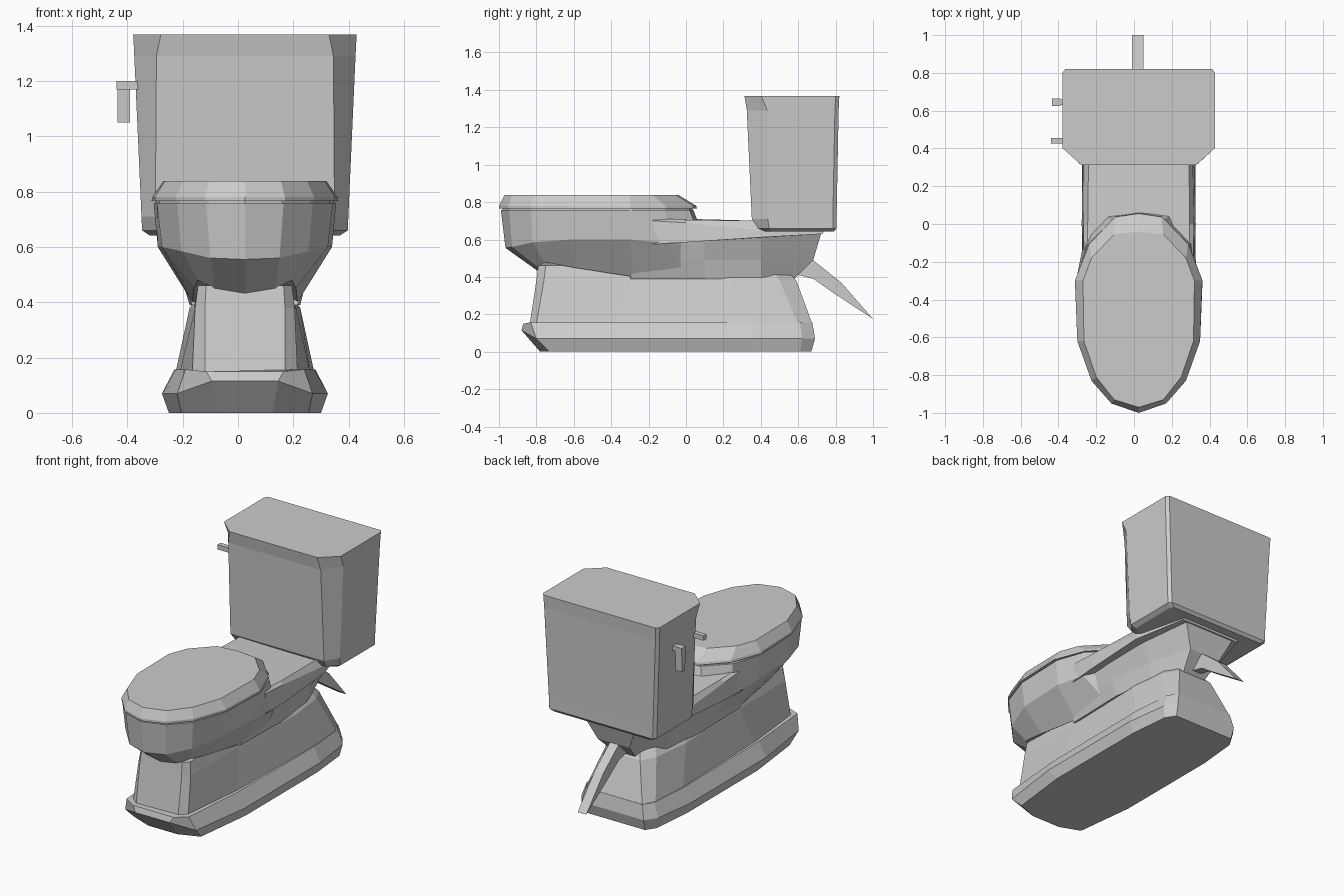
import bpy, bmesh

CX = 0.025  # the toilet's own mirror plane

porcelain = bpy.data.materials.new("light_grey_porcelain")
porcelain.diffuse_color = (0.6, 0.6, 0.6, 1)


def finish(name, bm):
    bmesh.ops.recalc_face_normals(bm, faces=bm.faces)
    mesh = bpy.data.meshes.new(name)
    bm.to_mesh(mesh)
    bm.free()
    mesh.materials.append(porcelain)
    obj = bpy.data.objects.new(name, mesh)
    bpy.context.collection.objects.link(obj)
    return obj


def loft(name, rings, cx=CX):
    """rings: (z, half outline front to back as (half width, y[, own z])), mirrored."""
    bm = bmesh.new()
    loops = []
    for z, half in rings:
        pts = [(cx + p[0], p[1], p[2] if len(p) > 2 else z) for p in half]
        pts += [(2 * cx - x, y, h) for x, y, h in reversed(pts) if abs(x - cx) > 1e-6]
        loops.append([bm.verts.new(p) for p in pts])
    n = len(loops[0])
    for a, b in zip(loops, loops[1:]):
        for i in range(n):
            j = (i + 1) % n
            bm.faces.new((a[i], a[j], b[j], b[i]))
    bm.faces.new(loops[0])
    bm.faces.new(loops[-1])
    return finish(name, bm)


def prism(name, x0, x1, profile):
    """Side profile of (y, z) points, extruded along x."""
    bm = bmesh.new()
    face = bm.faces.new([bm.verts.new((x0, y, z)) for y, z in profile])
    ext = bmesh.ops.extrude_face_region(bm, geom=[face])
    moved = [v for v in ext["geom"] if isinstance(v, bmesh.types.BMVert)]
    bmesh.ops.translate(bm, verts=moved, vec=(x1 - x0, 0, 0))
    return finish(name, bm)


def box(name, x0, x1, y0, y1, z0, z1):
    return prism(name, x0, x1, [(y0, z0), (y1, z0), (y1, z1), (y0, z1)])


# Plinth on the floor
loft("plinth", [
    (0.00, [(.10, -.78), (.23, -.73), (.275, -.35), (.275, .35), (.25, .61), (.21, .67)]),
    (0.07, [(.12, -.88, .115), (.245, -.80), (.30, -.40), (.30, .35), (.265, .62), (.215, .69)]),
    (0.157, [(.14, -.87, .15), (.215, -.83), (.25, -.40), (.255, .35), (.235, .61), (.195, .675)]),
])

# Pedestal, narrow in front and flared at the back
loft("pedestal", [
    (0.15, [(.145, -.835), (.19, -.80), (.235, -.38), (.25, .35), (.235, .60), (.195, .675)]),
    (0.38, [(.145, -.80), (.18, -.76), (.185, -.30), (.20, .25), (.17, .50), (.12, .59)]),
    (0.46, [(.14, -.79), (.17, -.75), (.15, -.30), (.14, .20), (.12, .45), (.07, .52)]),
])

# Bowl with a sloping underside
loft("bowl", [
    (0.40, [(0, -.79, .43), (.11, -.79, .45), (.17, -.76, .48), (.185, -.60, .45),
            (.19, -.28), (.18, 0), (.12, .10), (0, .12)]),
    (0.60, [(0, -.965, .555), (.125, -.93, .56), (.23, -.82, .585), (.30, -.62),
            (.315, -.30), (.29, -.09, .58), (.20, .08), (0, .10)]),
    (0.757, [(0, -.99), (.14, -.945), (.245, -.83), (.318, -.62),
             (.33, -.29), (.27, -.11), (.14, .02), (0, .04)]),
])

# Thin recessed seat between bowl and lid
loft("seat", [
    (z, [(0, -.98), (.13, -.935), (.235, -.82), (.308, -.62),
         (.322, -.29), (.25, -.11), (.12, .02), (0, .035)]) for z in (0.75, 0.775)
])

# Closed lid
loft("lid", [
    (0.766, [(0, -1.0), (.145, -.95), (.25, -.83), (.325, -.62),
             (.338, -.30), (.265, -.11), (.125, .04), (0, .058)]),
    (0.78, [(0, -1.0), (.145, -.95), (.25, -.83), (.325, -.62),
            (.335, -.30), (.26, -.11), (.12, .037), (0, .055)]),
    (0.838, [(0, -.97), (.13, -.93), (.225, -.81), (.29, -.62),
             (.295, -.30), (.25, -.18), (.13, -.055), (0, -.04)]),
])

# Neck that rises from the pedestal to the tank
loft("neck", [
    (0.39, [(.19, -.30), (.20, .10), (.17, .40), (.08, .58)]),
    (0.49, [(.23, -.25), (.225, .10), (.19, .40), (.11, .68)]),
    (0.64, [(.27, -.20), (.27, .10), (.25, .40), (.18, .725)]),
])

# Deck between bowl and tank
loft("deck", [
    (0.60, [(.295, -.18, .575), (.302, 0, .585), (.295, .40, .612), (.21, .73, .63)]),
    (0.65, [(.29, -.18, .70), (.292, 0, .69), (.285, .40, .65), (.20, .74, .65)]),
    (0.70, [(.27, -.16, .715), (.27, 0, .705), (.265, .40, .70), (.19, .74, .68)]),
])


# Tank: tapered body with chamfered front corners
def tank_ring(z, w, y0, y1, cx, cy):
    return z, [(w - cx, y0), (w, y0 + cy), (w, y1 - .02), (w - .015, y1)]


loft("tank", [
    tank_ring(0.642, .345, .43, .79, .04, .03),
    tank_ring(0.66, .372, .385, .805, .06, .06),
    tank_ring(0.71, .374, .352, .805, .05, .085),
    tank_ring(1.29, .40, .325, .816, .08, .11),
    tank_ring(1.368, .404, .312, .82, .10, .09),
])

# Flush handle on the left side: peg, hanging lever and forward tab
box("handle_peg", -.43, -.35, .63, .66, 1.17, 1.20)
prism("handle_lever", -.435, -.39, [(.63, 1.05), (.66, 1.05), (.665, 1.2), (.625, 1.2)])
box("handle_tab", -.44, -.35, .425, .455, 1.17, 1.20)

# Tapering waste pipe at the back
prism("waste_pipe", -.01, .05, [(.56, .42), (.62, .405), (.68, .39), (.78, .32), (1.0, .175),
                                (.83, .37), (.68, .49), (.58, .49)])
# # #
**TASK GOAL**
In the reply, each line of the data must appear exactly as written, and no picture may appear.

**SOLUTION FOR THIS PROBLEM**
import bpy, bmesh

CX = 0.025  # the toilet's own mirror plane

porcelain = bpy.data.materials.new("light_grey_porcelain")
porcelain.diffuse_color = (0.6, 0.6, 0.6, 1)


def finish(name, bm):
    bmesh.ops.recalc_face_normals(bm, faces=bm.faces)
    mesh = bpy.data.meshes.new(name)
    bm.to_mesh(mesh)
    bm.free()
    mesh.materials.append(porcelain)
    obj = bpy.data.objects.new(name, mesh)
    bpy.context.collection.objects.link(obj)
    return obj


def loft(name, rings, cx=CX):
    """rings: (z, half outline front to back as (half width, y[, own z])), mirrored."""
    bm = bmesh.new()
    loops = []
    for z, half in rings:
        pts = [(cx + p[0], p[1], p[2] if len(p) > 2 else z) for p in half]
        pts += [(2 * cx - x, y, h) for x, y, h in reversed(pts) if abs(x - cx) > 1e-6]
        loops.append([bm.verts.new(p) for p in pts])
    n = len(loops[0])
    for a, b in zip(loops, loops[1:]):
        for i in range(n):
            j = (i + 1) % n
            bm.faces.new((a[i], a[j], b[j], b[i]))
    bm.faces.new(loops[0])
    bm.faces.new(loops[-1])
    return finish(name, bm)


def prism(name, x0, x1, profile):
    """Side profile of (y, z) points, extruded along x."""
    bm = bmesh.new()
    face = bm.faces.new([bm.verts.new((x0, y, z)) for y, z in profile])
    ext = bmesh.ops.extrude_face_region(bm, geom=[face])
    moved = [v for v in ext["geom"] if isinstance(v, bmesh.types.BMVert)]
    bmesh.ops.translate(bm, verts=moved, vec=(x1 - x0, 0, 0))
    return finish(name, bm)


def box(name, x0, x1, y0, y1, z0, z1):
    return prism(name, x0, x1, [(y0, z0), (y1, z0), (y1, z1), (y0, z1)])


# Plinth on the floor
loft("plinth", [
    (0.00, [(.10, -.78), (.23, -.73), (.275, -.35), (.275, .35), (.25, .61), (.21, .67)]),
    (0.07, [(.12, -.88, .115), (.245, -.80), (.30, -.40), (.30, .35), (.265, .62), (.215, .69)]),
    (0.157, [(.14, -.87, .15), (.215, -.83), (.25, -.40), (.255, .35), (.235, .61), (.195, .675)]),
])

# Pedestal, narrow in front and flared at the back
loft("pedestal", [
    (0.15, [(.145, -.835), (.19, -.80), (.235, -.38), (.25, .35), (.235, .60), (.195, .675)]),
    (0.38, [(.145, -.80), (.18, -.76), (.185, -.30), (.20, .25), (.17, .50), (.12, .59)]),
    (0.46, [(.14, -.79), (.17, -.75), (.15, -.30), (.14, .20), (.12, .45), (.07, .52)]),
])

# Bowl with a sloping underside
loft("bowl", [
    (0.40, [(0, -.79, .43), (.11, -.79, .45), (.17, -.76, .48), (.185, -.60, .45),
            (.19, -.28), (.18, 0), (.12, .10), (0, .12)]),
    (0.60, [(0, -.965, .555), (.125, -.93, .56), (.23, -.82, .585), (.30, -.62),
            (.315, -.30), (.29, -.09, .58), (.20, .08), (0, .10)]),
    (0.757, [(0, -.99), (.14, -.945), (.245, -.83), (.318, -.62),
             (.33, -.29), (.27, -.11), (.14, .02), (0, .04)]),
])

# Thin recessed seat between bowl and lid
loft("seat", [
    (z, [(0, -.98), (.13, -.935), (.235, -.82), (.308, -.62),
         (.322, -.29), (.25, -.11), (.12, .02), (0, .035)]) for z in (0.75, 0.775)
])

# Closed lid
loft("lid", [
    (0.766, [(0, -1.0), (.145, -.95), (.25, -.83), (.325, -.62),
             (.338, -.30), (.265, -.11), (.125, .04), (0, .058)]),
    (0.78, [(0, -1.0), (.145, -.95), (.25, -.83), (.325, -.62),
            (.335, -.30), (.26, -.11), (.12, .037), (0, .055)]),
    (0.838, [(0, -.97), (.13, -.93), (.225, -.81), (.29, -.62),
             (.295, -.30), (.25, -.18), (.13, -.055), (0, -.04)]),
])

# Neck that rises from the pedestal to the tank
loft("neck", [
    (0.39, [(.19, -.30), (.20, .10), (.17, .40), (.08, .58)]),
    (0.49, [(.23, -.25), (.225, .10), (.19, .40), (.11, .68)]),
    (0.64, [(.27, -.20), (.27, .10), (.25, .40), (.18, .725)]),
])

# Deck between bowl and tank
loft("deck", [
    (0.60, [(.295, -.18, .575), (.302, 0, .585), (.295, .40, .612), (.21, .73, .63)]),
    (0.65, [(.29, -.18, .70), (.292, 0, .69), (.285, .40, .65), (.20, .74, .65)]),
    (0.70, [(.27, -.16, .715), (.27, 0, .705), (.265, .40, .70), (.19, .74, .68)]),
])


# Tank: tapered body with chamfered front corners
def tank_ring(z, w, y0, y1, cx, cy):
    return z, [(w - cx, y0), (w, y0 + cy), (w, y1 - .02), (w - .015, y1)]


loft("tank", [
    tank_ring(0.642, .345, .43, .79, .04, .03),
    tank_ring(0.66, .372, .385, .805, .06, .06),
    tank_ring(0.71, .374, .352, .805, .05, .085),
    tank_ring(1.29, .40, .325, .816, .08, .11),
    tank_ring(1.368, .404, .312, .82, .10, .09),
])

# Flush handle on the left side: peg, hanging lever and forward tab
box("handle_peg", -.43, -.35, .63, .66, 1.17, 1.20)
prism("handle_lever", -.435, -.39, [(.63, 1.05), (.66, 1.05), (.665, 1.2), (.625, 1.2)])
box("handle_tab", -.44, -.35, .425, .455, 1.17, 1.20)

# Tapering waste pipe at the back
prism("waste_pipe", -.01, .05, [(.56, .42), (.62, .405), (.68, .39), (.78, .32), (1.0, .175),
                                (.83, .37), (.68, .49), (.58, .49)])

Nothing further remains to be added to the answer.